Omicron surge threatens Australia’s economic recovery Business & Economy

Australian businesses are grappling with workers getting sick or ordered to quarantine.

A surge in Omicron in Australia has caused staff shortages, disrupting supply chains and hampering economic recovery.

Australian businesses are grappling with a growing number of workers falling ill or being ordered into isolation because of close contact. But the virus has also kept customers away from the airline, entertainment and hospitality industries, which have been hit by multiple lockdowns over the past two years.

“Essentially [small businesses] Alexi Boyd, head of the Small Business Organizing Committee, told broadcaster ABC on Wednesday

Australian Daily infections hovered near records on Wednesday About 100,000 cases have been reported so far. With 42 new deaths registered, NSW reported its worst day in the pandemic with 21 deaths, although seven of those were deaths dating back to September, which were added after autopsies.

Labour shortages and caution about being in public dampened household spending, which in early January was similar to lockdown conditions in Australia’s largest cities Sydney and Melbourne, the Australia and New Zealand Banking Group said in a research note.

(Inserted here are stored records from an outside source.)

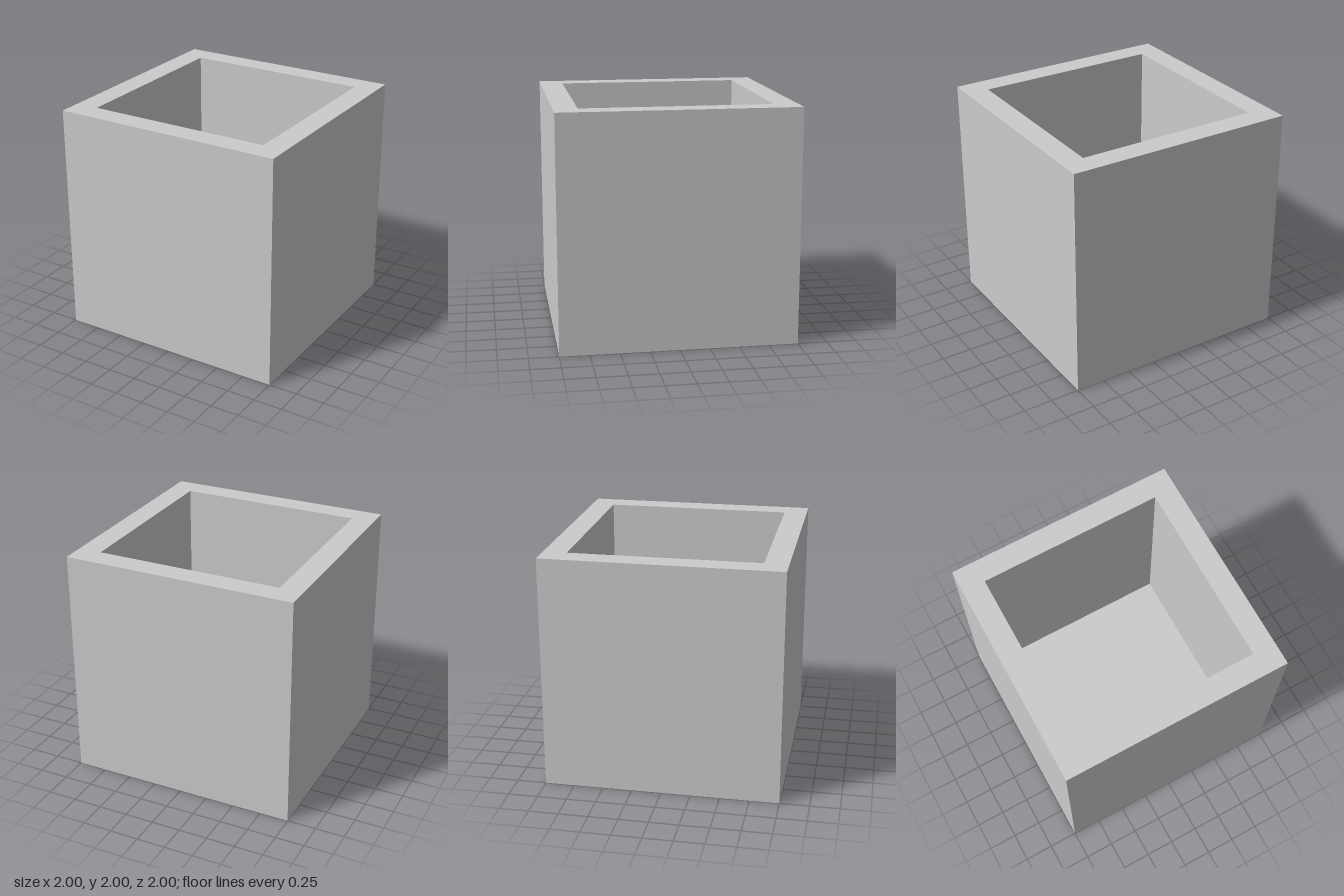
import * as THREE from 'three';

const HALF = 1, HEIGHT = 2, WALL = 0.2, FLOOR = 0.2;

export function createModel() {
  const group = new THREE.Group();
  group.name = 'openBox';

  // Half section of the box, swept round four corners: underside, outer wall, rim, inner wall, floor
  const inner = HALF - WALL;
  const profile = [
    [0, 0], [HALF, 0], [HALF, HEIGHT], [inner, HEIGHT], [inner, FLOOR], [0, FLOOR],
  ].map(([x, y]) => new THREE.Vector2(x * Math.SQRT2, y));

  // Starting at 45 degrees squares the sides to the axes
  const geometry = new THREE.LatheGeometry(profile, 4, Math.PI / 4).toNonIndexed();
  geometry.computeVertexNormals();

  const box = new THREE.Mesh(
    geometry,
    new THREE.MeshStandardMaterial({ color: 0xcccccc, flatShading: true }),
  );
  box.name = 'hollowBox';
  group.add(box);
  return group;
}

The economy had been recovering strongly ahead of the Omicron outbreak over the Christmas period. Employment levels rose much faster than expected in November as coronavirus lockdowns were lifted, and Retail sales also surged for the second month in a row.

Supermarket chain Coles Group has reintroduced purchase limits on toilet paper, some meat products and medicines amid pressure on its supply chain.

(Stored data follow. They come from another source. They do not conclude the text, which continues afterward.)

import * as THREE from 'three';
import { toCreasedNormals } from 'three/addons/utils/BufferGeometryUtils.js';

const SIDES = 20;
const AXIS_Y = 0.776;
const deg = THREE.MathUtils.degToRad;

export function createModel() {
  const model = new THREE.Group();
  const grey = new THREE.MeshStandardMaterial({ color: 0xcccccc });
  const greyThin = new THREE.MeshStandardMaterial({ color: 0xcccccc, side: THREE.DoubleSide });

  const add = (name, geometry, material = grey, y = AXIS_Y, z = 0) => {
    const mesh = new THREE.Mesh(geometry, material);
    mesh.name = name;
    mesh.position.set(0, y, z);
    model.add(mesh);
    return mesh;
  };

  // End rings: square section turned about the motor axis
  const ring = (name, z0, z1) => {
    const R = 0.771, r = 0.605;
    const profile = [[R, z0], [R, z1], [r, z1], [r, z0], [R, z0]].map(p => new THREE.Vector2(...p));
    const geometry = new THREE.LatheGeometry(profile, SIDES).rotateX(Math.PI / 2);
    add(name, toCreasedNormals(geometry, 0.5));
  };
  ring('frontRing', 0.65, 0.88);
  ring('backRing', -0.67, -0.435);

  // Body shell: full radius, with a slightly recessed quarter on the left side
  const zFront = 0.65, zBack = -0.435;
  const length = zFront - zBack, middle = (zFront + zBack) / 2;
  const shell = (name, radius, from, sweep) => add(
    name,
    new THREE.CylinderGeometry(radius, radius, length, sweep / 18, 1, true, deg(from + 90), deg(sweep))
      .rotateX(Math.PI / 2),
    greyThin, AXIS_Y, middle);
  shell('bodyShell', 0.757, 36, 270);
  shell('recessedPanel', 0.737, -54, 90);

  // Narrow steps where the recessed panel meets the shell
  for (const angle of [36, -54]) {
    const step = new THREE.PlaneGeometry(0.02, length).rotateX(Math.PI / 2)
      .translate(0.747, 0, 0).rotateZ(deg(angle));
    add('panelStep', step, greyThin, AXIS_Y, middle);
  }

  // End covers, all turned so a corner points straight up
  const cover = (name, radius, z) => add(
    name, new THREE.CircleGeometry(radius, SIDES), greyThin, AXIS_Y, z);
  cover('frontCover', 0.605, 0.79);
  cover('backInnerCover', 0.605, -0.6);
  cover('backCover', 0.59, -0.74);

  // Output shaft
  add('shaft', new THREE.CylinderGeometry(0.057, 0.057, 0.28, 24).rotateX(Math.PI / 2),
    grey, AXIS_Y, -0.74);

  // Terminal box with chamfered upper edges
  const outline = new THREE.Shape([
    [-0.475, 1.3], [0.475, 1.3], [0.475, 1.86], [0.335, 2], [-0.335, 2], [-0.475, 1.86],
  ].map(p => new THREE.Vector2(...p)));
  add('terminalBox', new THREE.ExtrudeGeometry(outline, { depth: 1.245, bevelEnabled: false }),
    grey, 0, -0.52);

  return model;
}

‘Absolute draw’

Prime Minister Scott Morrison has been critical of Omicron’s handling of the outbreak at the start of the election year, proposing to ease quarantine rules for asymptomatic workers ahead of a national cabinet meeting scheduled for Thursday.

The head of Melbourne’s Chapel Street Precinct, a local marketing agency representing about 2,200 business entities, said the controversy over tennis superstar Novak Djokovic “created the perfect score for Victorian Premiers Daniel Andrews and Morrison.” Heart”.

“[The Djokovic case] It means that there is not enough focus on the sheer number of small businesses,” managing director Chrissie Maus said.

An Australian court on Monday rejected the government’s decision to cancel Djokovic’s visa, citing issues with his medical exemption status, but he remains under threat of deportation.